So, how do you connect with people on your trip? Here are a few tips.

  1. Smile. It means the same things in every language. It means you are happy, friendly, approachable, kind. A smile opens many conversations.

  2. Learn a few words in the local language. Making an effort to communicate in the local language is always appreciated and often returned with an effort to communicate in your language. Given that English is often the second language that people learn, you will find many locals wanting to chat with you.

  3. Go to a local, independent coffee shop. Look for coffee shops with large communal tables or coffee bars along the window and sit near someone. I've often had great conversations with locals by positioning myself in this way.

  4. Stay at places that encourage talking. I think that hostels and B&Bs are the ideal accommodation for those who travel alone. With fewer guests and the proprietor often onsite, common rooms and communal dining rooms, they make for more opportunities to connect with others.

  5. Read a book that makes you laugh out loud. Take a book that makes you laugh out loud and hold it so that people can see that you are reading in English. This often attracts people for a brief chat. In Havana I was reading Happiness by Will Ferguson and it got me into a few conversations.

  6. Establish a routine. Visit the same café, fruit stall, or restaurant every day. You’ll get to know the people and they'll start watching out for you. New friends are made this way.

  7. Take day tours. In Paris I met a woman on a free walking tour. It started to rain so we cut out and went for lunch together.
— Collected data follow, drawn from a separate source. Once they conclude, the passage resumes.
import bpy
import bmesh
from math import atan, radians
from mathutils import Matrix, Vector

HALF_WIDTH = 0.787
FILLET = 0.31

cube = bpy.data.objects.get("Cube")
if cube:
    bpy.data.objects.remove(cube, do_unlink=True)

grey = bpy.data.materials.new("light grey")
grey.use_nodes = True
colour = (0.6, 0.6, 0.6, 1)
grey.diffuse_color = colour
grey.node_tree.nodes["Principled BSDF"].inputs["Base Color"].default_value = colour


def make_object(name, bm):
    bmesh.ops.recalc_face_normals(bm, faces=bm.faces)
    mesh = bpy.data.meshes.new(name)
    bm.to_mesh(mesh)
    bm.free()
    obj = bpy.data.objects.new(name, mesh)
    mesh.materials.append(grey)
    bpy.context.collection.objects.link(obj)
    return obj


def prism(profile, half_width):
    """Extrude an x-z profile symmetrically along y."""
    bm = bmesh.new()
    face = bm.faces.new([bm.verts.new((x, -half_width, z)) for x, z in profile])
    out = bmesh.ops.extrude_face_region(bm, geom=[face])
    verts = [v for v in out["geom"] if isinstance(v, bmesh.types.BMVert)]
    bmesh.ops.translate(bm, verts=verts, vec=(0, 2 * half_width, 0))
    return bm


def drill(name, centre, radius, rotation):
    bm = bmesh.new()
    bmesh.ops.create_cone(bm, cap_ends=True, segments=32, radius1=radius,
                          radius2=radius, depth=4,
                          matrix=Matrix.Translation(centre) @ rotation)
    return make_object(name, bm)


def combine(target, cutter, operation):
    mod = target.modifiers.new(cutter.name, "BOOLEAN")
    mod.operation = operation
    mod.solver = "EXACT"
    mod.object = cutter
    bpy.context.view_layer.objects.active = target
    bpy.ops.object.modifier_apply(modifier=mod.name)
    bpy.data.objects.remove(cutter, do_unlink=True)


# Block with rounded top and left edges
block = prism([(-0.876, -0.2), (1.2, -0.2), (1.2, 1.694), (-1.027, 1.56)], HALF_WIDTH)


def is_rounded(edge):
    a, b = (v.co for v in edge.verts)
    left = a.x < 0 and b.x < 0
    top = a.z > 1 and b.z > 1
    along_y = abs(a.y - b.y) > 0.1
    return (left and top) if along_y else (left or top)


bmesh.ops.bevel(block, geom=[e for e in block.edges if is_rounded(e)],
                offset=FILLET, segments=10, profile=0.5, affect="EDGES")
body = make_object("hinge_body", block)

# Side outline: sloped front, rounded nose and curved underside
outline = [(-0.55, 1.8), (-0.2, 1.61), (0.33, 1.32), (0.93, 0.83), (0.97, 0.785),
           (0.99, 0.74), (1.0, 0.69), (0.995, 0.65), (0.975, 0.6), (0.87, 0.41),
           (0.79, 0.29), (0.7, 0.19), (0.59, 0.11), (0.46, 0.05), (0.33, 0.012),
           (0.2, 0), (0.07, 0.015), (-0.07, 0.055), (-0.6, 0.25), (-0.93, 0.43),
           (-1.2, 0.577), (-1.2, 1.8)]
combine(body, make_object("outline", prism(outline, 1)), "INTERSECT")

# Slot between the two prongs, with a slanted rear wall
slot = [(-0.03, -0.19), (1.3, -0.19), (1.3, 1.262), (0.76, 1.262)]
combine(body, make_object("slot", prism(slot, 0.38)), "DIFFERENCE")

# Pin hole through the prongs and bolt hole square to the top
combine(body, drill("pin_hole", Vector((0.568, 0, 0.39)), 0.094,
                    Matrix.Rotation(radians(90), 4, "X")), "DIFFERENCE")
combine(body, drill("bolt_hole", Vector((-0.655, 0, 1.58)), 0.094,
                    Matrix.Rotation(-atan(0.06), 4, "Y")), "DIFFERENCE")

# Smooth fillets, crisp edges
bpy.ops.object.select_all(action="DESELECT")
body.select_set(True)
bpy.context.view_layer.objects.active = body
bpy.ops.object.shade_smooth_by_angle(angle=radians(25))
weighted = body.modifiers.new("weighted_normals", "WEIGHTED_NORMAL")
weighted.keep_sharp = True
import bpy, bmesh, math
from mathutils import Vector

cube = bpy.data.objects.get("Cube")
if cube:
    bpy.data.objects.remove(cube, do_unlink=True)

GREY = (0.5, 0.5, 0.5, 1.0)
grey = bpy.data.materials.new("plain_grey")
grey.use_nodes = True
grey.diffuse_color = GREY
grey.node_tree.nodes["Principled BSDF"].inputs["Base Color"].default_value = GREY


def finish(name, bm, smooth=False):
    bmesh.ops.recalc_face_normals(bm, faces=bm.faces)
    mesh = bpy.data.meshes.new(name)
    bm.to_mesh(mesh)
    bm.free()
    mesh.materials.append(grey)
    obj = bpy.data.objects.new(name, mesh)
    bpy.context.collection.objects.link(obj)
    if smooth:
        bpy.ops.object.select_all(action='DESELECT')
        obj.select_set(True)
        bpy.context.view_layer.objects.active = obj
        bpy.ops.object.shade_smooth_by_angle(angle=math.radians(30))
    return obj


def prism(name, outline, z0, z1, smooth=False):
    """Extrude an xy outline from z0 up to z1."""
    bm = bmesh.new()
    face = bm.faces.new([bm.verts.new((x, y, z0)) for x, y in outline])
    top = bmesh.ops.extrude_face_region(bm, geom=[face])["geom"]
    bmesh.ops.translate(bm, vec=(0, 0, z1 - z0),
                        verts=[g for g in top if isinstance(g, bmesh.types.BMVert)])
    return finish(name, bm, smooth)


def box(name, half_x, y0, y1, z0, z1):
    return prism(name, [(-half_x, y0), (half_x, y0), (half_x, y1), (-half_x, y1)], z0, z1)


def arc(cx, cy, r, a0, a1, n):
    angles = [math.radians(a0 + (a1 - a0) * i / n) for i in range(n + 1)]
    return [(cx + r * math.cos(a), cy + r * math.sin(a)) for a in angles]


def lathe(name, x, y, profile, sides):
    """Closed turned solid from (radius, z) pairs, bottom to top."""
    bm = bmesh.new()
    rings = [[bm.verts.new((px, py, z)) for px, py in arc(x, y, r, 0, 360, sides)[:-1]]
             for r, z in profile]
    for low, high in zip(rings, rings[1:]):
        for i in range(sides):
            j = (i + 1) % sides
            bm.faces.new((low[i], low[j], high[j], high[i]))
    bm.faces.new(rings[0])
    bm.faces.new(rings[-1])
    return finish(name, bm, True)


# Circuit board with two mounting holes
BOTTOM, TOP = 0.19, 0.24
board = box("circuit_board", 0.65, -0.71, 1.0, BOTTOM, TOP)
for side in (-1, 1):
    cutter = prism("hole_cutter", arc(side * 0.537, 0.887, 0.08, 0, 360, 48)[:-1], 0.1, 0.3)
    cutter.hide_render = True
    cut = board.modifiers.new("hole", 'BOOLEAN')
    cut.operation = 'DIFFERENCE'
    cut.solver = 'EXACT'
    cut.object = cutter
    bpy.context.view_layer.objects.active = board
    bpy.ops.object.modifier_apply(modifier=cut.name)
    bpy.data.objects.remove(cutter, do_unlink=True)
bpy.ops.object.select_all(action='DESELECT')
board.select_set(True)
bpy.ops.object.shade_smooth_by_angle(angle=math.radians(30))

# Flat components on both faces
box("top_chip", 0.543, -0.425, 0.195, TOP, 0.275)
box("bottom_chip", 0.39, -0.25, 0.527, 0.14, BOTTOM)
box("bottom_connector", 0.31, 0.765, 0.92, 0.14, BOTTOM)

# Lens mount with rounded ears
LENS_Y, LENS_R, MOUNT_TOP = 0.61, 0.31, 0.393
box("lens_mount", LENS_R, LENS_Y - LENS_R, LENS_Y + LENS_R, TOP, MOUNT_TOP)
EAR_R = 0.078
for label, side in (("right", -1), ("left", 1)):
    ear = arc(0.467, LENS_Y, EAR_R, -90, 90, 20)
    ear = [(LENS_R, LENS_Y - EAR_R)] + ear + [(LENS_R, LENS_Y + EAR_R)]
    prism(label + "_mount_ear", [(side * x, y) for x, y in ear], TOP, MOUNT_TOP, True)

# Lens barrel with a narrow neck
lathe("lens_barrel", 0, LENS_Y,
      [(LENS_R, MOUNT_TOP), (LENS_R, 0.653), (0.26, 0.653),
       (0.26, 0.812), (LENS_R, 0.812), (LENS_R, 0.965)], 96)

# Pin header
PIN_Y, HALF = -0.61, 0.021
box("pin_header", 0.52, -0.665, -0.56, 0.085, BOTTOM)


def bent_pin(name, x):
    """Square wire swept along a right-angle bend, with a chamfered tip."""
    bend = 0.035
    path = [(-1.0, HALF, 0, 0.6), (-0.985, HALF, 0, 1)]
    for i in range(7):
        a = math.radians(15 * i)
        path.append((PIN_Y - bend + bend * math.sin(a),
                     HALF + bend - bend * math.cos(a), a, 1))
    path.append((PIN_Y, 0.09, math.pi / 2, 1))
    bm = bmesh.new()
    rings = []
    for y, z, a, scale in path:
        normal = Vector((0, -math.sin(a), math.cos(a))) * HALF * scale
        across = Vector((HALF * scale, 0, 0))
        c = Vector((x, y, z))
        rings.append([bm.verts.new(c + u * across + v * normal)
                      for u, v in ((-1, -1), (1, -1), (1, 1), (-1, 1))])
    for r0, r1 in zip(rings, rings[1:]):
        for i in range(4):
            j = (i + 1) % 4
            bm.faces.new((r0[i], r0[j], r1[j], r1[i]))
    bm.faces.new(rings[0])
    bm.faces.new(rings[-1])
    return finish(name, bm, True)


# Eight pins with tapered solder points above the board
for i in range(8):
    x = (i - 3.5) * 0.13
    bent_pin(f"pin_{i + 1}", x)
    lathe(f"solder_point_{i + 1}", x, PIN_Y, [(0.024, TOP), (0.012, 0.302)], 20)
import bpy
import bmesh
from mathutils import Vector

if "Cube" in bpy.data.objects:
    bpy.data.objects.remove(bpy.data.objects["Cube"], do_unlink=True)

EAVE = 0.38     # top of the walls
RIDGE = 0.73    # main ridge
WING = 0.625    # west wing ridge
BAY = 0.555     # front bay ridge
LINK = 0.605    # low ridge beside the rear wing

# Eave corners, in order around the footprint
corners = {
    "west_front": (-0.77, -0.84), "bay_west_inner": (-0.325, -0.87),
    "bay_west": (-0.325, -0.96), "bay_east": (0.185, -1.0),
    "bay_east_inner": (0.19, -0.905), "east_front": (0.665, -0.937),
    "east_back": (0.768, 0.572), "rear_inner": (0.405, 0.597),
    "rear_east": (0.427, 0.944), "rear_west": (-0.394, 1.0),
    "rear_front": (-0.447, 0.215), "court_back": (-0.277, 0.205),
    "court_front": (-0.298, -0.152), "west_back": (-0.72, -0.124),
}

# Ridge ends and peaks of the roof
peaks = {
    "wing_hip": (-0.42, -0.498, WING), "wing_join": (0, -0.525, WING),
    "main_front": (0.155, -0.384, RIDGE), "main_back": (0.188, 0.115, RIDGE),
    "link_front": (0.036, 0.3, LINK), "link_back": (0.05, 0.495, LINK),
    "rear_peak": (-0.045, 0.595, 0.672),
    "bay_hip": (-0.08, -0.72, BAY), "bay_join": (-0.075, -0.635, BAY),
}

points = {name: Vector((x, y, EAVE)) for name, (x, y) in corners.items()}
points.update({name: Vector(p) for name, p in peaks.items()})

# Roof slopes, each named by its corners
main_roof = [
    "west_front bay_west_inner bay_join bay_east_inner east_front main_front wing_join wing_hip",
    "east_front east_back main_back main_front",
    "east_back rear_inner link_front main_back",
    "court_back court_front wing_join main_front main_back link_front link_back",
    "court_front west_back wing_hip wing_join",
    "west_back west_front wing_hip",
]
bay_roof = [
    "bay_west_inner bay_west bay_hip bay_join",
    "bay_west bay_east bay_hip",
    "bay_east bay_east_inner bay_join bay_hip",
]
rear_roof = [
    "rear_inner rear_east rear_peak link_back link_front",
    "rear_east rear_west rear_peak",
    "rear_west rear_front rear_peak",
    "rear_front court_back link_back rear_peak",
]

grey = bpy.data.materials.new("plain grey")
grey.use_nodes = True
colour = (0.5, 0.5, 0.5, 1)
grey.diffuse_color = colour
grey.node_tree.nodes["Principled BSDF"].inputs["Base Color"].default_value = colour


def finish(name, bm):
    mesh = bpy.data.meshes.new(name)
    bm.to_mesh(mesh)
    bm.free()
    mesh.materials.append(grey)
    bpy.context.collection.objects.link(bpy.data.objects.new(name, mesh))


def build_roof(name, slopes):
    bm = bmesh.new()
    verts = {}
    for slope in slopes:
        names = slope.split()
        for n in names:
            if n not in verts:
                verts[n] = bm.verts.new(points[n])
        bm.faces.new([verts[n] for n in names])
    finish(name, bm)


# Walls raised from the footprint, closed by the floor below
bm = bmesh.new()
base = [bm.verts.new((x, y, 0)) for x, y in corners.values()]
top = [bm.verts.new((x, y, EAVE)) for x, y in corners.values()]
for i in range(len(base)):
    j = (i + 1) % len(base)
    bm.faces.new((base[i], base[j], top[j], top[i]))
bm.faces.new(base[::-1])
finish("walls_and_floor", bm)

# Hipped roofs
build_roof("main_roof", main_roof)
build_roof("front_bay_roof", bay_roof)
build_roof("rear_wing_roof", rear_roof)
Yes, meet people on tours and you might end up with a friend to enjoy a meal with or another day of exploring.

  8. Be curious. Ask questions and conversations begin.

  9. Go off the beaten path. Travelers who find each other where there are few tourists are more inclined to talk to each other. Meet someone on a hike or in a specific museum and you already know that you have an interest in common."

These are some tips offered by Janice Waugh at If you want more solo travel tips, check them out!

Back to blog